On remote Felidhoo, island living is fleeting
The 55-mile run south from Malé to Felidhoo weaves between some of the Maldives’ 130 “resort islands”—privately run and set aside for tourists, where bikinis and alcohol are both acceptable—assorted other “inhabited islands” where Maldivians live and work, and specks of “uninhabited islands.”
The inhabited islands, said writer, poet, documentarian, and architect Mariyam Isha Azeez, is where the Maldivian identity resides. “The Maldives is not the resorts, or this city,” she said. “It is the islands.”
Migration between islands has long been commonplace, in search of opportunity, better fishing, trade, a new home. Islands are abandoned when they become unlivable, and new ones are found. “Sailing from one island to another is a way of life for Maldivians, and has been so for many centuries,” wrote historian Naseema Mohamed, describing a seafaring lifestyle “in harmony with the ocean.”
Abdul Shakoor Ibrahim, 72, who was born on the island and worked as a civil servant in Malé, moved back when he retired to live out his dream of coming home.
Felidhoo, too, is undergoing change—natural and manmade. The rising seas are playing their part, but Ibrahim also blames construction of the island’s harbor, which placed a solid, immoveable barrier in the sea for blocking the natural flow of currents and sand that is piling up where it should not be.
These changes concern Saeedh, the anthropologist who brought me to this island. As she swung in a traditional hanging chair, made of wood and coconut husk fibers, she spoke about all of the upheaval facing her country—the rising seas, the pace of migration, climate change, urbanization—with candor and a clear-eyed vision of the risks ahead. But she also insisted on her fellow citizens’ innate understanding of the impermanence of where they live.

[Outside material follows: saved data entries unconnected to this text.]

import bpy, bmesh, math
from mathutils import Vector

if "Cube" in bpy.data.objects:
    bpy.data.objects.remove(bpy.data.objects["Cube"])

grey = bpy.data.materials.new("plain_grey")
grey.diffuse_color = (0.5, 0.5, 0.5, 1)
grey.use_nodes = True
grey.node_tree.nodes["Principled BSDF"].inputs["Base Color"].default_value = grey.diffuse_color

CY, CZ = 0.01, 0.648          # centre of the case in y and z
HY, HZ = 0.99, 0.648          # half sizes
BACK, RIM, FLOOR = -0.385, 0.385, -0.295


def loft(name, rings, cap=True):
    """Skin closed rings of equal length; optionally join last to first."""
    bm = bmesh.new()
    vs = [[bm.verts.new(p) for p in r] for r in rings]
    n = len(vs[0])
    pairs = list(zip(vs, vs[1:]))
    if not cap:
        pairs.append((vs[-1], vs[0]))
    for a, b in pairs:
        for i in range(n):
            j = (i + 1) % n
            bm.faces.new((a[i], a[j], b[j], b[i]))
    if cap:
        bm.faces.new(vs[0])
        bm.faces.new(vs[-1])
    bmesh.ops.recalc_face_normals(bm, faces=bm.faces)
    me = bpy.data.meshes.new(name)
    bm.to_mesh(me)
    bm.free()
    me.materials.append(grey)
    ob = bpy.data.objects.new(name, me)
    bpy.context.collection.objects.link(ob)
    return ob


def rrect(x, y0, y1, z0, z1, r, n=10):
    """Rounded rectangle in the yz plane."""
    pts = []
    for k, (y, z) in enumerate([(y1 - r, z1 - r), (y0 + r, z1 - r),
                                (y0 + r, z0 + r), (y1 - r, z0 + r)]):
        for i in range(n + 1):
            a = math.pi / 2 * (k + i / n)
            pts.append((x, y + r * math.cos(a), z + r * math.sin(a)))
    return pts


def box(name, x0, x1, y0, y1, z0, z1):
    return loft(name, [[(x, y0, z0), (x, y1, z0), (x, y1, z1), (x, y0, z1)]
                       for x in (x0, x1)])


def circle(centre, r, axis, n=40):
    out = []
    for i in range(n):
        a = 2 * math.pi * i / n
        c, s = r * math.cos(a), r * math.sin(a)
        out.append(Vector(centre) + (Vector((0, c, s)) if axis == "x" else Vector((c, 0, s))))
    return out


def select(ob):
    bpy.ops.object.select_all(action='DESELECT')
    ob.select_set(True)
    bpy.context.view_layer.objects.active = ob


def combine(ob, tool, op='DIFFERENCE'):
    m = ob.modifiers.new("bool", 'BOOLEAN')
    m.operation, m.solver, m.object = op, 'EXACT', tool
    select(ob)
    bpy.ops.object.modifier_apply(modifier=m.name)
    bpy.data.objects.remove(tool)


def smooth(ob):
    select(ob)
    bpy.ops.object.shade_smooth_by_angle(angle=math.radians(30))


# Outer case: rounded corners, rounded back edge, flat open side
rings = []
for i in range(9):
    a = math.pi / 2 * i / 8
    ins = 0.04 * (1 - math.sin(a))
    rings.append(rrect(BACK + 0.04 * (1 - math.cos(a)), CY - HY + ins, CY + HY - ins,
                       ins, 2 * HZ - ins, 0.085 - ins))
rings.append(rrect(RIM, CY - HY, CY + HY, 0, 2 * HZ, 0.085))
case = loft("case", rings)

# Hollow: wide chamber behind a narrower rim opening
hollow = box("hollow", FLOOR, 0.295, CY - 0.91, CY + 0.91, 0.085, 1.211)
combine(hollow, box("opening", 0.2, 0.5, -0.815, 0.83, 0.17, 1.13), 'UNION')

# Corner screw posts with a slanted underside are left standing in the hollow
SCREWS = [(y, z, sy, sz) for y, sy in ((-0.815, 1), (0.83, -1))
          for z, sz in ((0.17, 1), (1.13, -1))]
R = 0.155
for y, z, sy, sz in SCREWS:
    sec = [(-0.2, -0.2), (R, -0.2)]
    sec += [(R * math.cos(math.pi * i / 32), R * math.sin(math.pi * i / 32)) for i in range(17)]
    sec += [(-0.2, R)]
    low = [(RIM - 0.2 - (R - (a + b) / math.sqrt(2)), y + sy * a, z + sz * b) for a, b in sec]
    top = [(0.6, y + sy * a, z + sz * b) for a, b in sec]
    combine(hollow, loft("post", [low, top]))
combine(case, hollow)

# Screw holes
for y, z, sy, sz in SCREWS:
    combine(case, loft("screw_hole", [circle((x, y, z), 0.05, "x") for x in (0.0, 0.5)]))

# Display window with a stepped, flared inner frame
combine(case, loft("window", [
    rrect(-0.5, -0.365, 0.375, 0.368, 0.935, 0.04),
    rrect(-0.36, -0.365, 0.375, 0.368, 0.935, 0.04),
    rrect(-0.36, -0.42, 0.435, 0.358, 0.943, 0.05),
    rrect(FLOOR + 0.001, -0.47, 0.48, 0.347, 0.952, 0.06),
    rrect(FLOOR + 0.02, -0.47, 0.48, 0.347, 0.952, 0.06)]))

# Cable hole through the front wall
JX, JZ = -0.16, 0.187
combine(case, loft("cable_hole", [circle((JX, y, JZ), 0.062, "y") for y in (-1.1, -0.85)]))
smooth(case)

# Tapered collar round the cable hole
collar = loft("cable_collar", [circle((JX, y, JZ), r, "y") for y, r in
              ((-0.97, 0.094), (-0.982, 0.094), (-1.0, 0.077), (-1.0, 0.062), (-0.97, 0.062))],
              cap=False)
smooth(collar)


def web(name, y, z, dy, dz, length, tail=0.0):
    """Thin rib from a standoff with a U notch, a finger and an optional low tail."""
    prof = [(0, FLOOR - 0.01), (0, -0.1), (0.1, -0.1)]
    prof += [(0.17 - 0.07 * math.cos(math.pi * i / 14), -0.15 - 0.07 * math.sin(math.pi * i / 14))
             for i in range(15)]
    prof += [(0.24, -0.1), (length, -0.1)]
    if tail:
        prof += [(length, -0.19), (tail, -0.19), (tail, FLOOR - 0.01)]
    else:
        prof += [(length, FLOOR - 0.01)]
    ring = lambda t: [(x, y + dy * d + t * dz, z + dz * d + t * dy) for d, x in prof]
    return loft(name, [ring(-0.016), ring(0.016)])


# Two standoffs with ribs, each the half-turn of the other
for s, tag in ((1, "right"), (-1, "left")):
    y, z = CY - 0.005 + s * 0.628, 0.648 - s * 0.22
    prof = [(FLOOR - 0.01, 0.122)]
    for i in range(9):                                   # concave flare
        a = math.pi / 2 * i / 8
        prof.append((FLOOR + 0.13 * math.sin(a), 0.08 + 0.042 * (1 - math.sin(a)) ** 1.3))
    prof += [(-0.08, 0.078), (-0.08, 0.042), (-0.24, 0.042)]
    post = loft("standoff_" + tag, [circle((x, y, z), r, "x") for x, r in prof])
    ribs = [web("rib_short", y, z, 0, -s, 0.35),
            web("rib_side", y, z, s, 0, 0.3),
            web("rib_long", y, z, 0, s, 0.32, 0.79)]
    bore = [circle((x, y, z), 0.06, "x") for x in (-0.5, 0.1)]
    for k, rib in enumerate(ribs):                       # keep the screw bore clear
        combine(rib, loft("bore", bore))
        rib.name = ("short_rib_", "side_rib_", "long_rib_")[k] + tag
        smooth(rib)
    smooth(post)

“You must understand our relationship with the ocean. We coexist with the ocean and its creatures, its dangers and its anxieties,” she said, explaining how Maldivians are able to live with the threat of erasure. “The idea that an island will last forever is against nature.”